START Records for processing
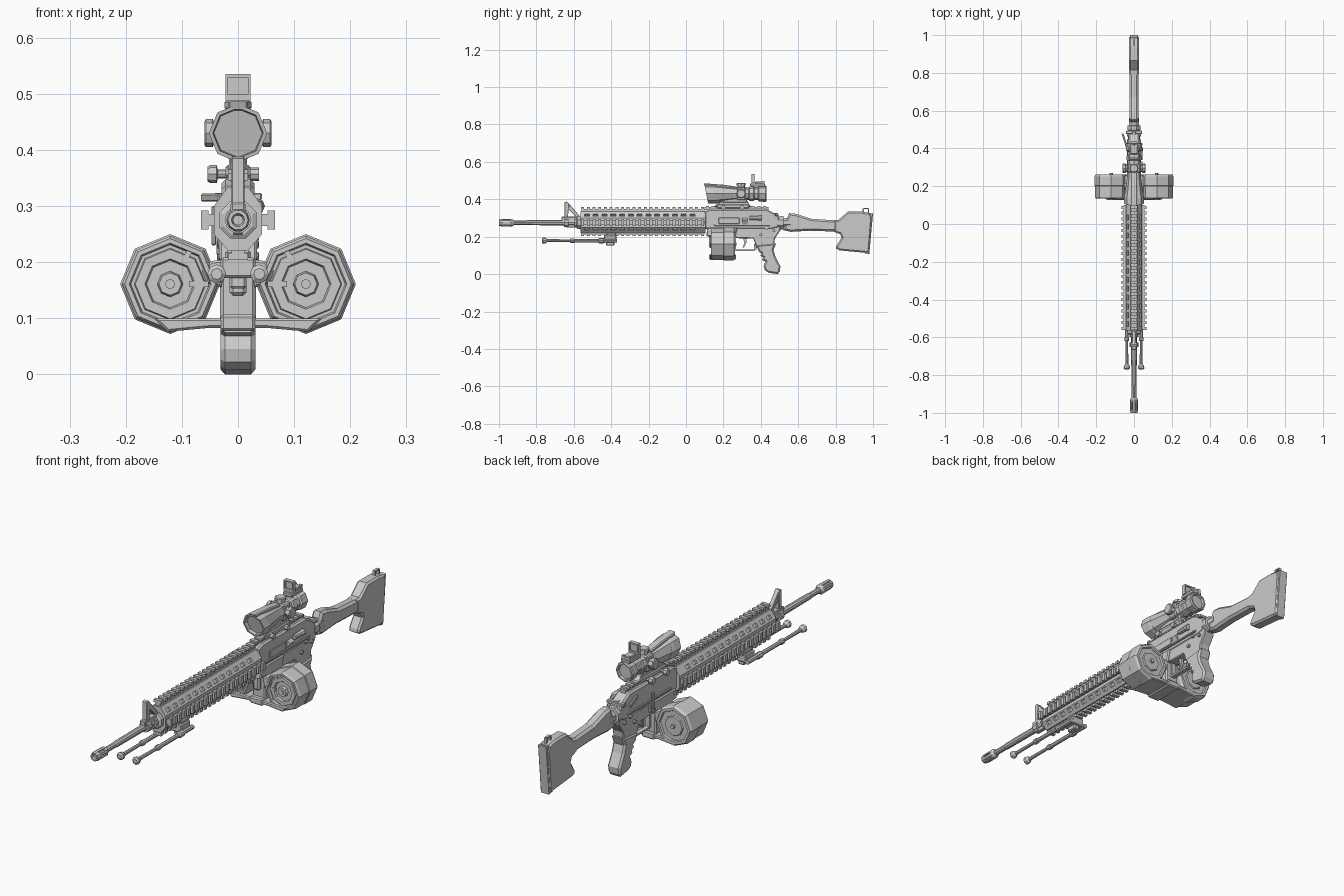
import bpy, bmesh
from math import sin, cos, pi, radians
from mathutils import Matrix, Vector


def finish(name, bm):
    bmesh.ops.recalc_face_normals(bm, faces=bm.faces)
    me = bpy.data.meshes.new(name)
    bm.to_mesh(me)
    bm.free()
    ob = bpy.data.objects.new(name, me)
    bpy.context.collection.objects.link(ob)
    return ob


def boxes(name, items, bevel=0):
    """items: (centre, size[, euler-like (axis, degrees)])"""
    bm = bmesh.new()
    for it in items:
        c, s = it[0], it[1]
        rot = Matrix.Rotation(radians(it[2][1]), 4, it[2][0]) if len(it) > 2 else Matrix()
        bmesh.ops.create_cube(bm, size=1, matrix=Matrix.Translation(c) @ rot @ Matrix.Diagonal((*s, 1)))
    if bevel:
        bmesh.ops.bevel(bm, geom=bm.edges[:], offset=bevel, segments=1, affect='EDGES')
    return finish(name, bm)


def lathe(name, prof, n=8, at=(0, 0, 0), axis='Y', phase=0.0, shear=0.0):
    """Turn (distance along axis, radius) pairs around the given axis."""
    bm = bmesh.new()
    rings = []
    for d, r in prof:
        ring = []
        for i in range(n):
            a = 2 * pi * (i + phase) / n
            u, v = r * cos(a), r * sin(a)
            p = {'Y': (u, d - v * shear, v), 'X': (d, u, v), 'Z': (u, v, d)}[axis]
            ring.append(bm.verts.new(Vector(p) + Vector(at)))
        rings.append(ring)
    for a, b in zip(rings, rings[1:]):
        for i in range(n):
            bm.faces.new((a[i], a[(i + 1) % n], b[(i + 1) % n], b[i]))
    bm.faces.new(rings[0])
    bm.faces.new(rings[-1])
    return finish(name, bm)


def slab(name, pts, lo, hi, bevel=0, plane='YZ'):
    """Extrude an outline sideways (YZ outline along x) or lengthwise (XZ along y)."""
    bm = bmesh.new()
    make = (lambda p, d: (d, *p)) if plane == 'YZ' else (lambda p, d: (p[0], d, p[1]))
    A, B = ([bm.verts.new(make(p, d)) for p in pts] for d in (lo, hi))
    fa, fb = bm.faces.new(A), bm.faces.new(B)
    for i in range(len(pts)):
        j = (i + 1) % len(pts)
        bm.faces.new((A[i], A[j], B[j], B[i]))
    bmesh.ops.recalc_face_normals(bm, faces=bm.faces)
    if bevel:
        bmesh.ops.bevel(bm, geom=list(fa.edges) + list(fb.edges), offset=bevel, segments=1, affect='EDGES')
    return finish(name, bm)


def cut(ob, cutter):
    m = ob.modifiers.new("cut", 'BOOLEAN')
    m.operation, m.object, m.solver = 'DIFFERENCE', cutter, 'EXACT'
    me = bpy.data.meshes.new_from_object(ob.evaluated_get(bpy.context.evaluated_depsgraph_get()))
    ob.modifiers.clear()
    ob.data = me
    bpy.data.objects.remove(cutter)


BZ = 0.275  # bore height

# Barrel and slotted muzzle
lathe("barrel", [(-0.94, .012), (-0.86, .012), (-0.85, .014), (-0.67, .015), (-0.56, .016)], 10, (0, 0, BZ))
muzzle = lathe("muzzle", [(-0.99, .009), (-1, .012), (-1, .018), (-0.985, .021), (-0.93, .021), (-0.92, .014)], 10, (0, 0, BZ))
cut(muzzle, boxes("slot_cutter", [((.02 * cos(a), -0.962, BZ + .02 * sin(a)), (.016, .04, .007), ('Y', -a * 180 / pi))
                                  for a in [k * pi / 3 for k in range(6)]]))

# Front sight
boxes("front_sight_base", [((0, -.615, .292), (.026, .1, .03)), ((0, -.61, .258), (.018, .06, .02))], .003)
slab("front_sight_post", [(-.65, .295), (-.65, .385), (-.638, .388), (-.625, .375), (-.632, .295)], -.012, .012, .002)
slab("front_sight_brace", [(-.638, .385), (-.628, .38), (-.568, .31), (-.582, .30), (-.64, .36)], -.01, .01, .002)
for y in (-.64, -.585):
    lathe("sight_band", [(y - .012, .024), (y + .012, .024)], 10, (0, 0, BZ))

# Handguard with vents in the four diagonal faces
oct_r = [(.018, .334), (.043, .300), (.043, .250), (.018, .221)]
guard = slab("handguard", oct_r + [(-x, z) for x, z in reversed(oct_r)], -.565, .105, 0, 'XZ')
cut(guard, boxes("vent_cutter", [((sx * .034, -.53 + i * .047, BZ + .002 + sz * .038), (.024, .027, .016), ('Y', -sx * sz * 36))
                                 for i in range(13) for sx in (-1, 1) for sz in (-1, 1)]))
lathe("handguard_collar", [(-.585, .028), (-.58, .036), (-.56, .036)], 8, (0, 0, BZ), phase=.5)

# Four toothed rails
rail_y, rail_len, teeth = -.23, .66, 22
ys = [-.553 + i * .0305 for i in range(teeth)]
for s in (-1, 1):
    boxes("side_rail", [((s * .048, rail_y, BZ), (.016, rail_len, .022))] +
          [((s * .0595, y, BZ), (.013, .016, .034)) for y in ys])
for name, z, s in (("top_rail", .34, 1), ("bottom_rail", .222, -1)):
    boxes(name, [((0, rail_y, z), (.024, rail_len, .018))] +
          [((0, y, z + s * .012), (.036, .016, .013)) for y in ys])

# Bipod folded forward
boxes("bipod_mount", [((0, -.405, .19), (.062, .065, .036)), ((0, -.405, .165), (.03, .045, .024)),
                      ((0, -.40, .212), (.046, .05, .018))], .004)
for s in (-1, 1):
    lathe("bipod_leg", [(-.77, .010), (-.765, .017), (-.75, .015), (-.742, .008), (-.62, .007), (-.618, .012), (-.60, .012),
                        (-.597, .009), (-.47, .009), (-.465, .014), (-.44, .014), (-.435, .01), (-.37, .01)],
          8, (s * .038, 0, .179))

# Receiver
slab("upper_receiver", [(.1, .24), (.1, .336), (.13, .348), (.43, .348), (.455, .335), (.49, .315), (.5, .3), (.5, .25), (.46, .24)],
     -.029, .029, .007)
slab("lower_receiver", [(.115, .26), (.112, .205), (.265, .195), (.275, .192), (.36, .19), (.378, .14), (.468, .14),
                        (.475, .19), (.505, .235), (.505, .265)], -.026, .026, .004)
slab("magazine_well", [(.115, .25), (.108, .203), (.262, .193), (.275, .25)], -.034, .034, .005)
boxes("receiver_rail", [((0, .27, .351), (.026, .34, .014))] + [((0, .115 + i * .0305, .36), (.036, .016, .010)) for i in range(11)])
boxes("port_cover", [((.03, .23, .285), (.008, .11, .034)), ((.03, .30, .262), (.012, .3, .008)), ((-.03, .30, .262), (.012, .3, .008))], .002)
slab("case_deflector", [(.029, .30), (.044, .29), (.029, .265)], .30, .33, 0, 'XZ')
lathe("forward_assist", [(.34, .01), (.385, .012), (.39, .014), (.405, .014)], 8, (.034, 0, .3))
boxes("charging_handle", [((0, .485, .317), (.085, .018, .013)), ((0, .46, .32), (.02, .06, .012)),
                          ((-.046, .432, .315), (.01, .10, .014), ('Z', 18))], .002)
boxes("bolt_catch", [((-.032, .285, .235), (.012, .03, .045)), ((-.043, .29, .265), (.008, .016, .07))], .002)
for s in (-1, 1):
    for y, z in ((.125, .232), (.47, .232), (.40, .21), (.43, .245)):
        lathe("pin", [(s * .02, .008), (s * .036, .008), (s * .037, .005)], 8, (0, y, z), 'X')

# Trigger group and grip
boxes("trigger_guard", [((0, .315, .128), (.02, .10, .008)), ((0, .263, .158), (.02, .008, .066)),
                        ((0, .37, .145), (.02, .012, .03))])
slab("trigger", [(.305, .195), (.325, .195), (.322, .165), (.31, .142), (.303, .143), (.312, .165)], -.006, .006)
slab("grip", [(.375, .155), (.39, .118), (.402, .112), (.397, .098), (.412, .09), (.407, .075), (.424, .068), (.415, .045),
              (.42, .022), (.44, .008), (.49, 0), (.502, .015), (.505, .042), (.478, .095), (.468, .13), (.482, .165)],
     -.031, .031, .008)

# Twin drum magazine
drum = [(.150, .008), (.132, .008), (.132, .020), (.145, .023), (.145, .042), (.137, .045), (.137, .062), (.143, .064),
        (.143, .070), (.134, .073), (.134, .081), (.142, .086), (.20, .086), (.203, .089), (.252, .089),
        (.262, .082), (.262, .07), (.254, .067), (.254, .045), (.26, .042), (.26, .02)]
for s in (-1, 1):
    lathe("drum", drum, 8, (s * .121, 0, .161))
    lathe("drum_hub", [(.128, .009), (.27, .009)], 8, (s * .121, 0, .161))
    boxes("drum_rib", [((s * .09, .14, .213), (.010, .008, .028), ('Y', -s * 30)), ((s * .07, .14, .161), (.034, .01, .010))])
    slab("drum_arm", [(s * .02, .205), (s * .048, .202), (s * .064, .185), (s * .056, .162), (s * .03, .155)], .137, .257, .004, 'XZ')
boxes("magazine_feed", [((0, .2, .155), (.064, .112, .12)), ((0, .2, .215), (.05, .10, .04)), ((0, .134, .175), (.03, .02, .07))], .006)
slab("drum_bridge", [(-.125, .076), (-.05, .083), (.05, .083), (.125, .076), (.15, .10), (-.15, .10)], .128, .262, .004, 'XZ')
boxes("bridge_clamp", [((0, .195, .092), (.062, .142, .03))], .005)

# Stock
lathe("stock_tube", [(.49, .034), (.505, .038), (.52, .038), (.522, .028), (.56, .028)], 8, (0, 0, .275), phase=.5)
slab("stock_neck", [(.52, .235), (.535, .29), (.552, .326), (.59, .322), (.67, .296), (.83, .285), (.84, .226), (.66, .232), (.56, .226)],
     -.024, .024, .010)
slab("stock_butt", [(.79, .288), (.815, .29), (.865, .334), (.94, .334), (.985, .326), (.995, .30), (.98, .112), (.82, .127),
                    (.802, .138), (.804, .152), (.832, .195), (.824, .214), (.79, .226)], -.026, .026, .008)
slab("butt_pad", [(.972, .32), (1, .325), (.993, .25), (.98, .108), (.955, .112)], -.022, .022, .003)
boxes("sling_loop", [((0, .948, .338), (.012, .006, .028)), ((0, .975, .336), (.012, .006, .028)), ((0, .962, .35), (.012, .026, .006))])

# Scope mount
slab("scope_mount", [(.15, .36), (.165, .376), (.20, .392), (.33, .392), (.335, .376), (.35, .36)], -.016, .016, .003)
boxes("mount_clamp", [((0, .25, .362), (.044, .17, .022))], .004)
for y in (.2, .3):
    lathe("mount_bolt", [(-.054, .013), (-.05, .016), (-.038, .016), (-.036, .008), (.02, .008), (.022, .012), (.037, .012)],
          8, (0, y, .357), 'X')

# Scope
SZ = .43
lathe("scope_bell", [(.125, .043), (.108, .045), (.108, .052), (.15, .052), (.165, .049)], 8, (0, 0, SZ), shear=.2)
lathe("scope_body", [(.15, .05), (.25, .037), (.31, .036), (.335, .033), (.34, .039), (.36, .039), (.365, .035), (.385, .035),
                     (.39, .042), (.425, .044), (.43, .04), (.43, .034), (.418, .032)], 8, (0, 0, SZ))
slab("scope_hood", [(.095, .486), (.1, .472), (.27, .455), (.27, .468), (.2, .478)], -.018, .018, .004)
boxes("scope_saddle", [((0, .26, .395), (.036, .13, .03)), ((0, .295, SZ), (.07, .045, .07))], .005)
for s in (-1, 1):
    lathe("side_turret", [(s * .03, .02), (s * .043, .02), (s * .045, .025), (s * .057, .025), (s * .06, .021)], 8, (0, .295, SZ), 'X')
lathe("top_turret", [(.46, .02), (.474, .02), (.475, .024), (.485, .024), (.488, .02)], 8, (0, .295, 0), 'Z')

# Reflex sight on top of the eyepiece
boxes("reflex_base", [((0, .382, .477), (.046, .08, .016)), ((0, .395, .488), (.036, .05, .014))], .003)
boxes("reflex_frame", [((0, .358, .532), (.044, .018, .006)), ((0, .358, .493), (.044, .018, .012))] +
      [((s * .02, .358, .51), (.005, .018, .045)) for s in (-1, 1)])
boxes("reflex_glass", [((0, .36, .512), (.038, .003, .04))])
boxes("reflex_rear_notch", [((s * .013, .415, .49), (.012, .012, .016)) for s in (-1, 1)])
END Records for processing
> _Exercise requirements_
Your task is to restate, word for word, only those lines above that fall between the line holding "8, (s * .038, 0, .179))" and the line holding "-.034, .034, .005)", inclusive.

> _Written solution_
          8, (s * .038, 0, .179))

# Receiver
slab("upper_receiver", [(.1, .24), (.1, .336), (.13, .348), (.43, .348), (.455, .335), (.49, .315), (.5, .3), (.5, .25), (.46, .24)],
     -.029, .029, .007)
slab("lower_receiver", [(.115, .26), (.112, .205), (.265, .195), (.275, .192), (.36, .19), (.378, .14), (.468, .14),
                        (.475, .19), (.505, .235), (.505, .265)], -.026, .026, .004)
slab("magazine_well", [(.115, .25), (.108, .203), (.262, .193), (.275, .25)], -.034, .034, .005)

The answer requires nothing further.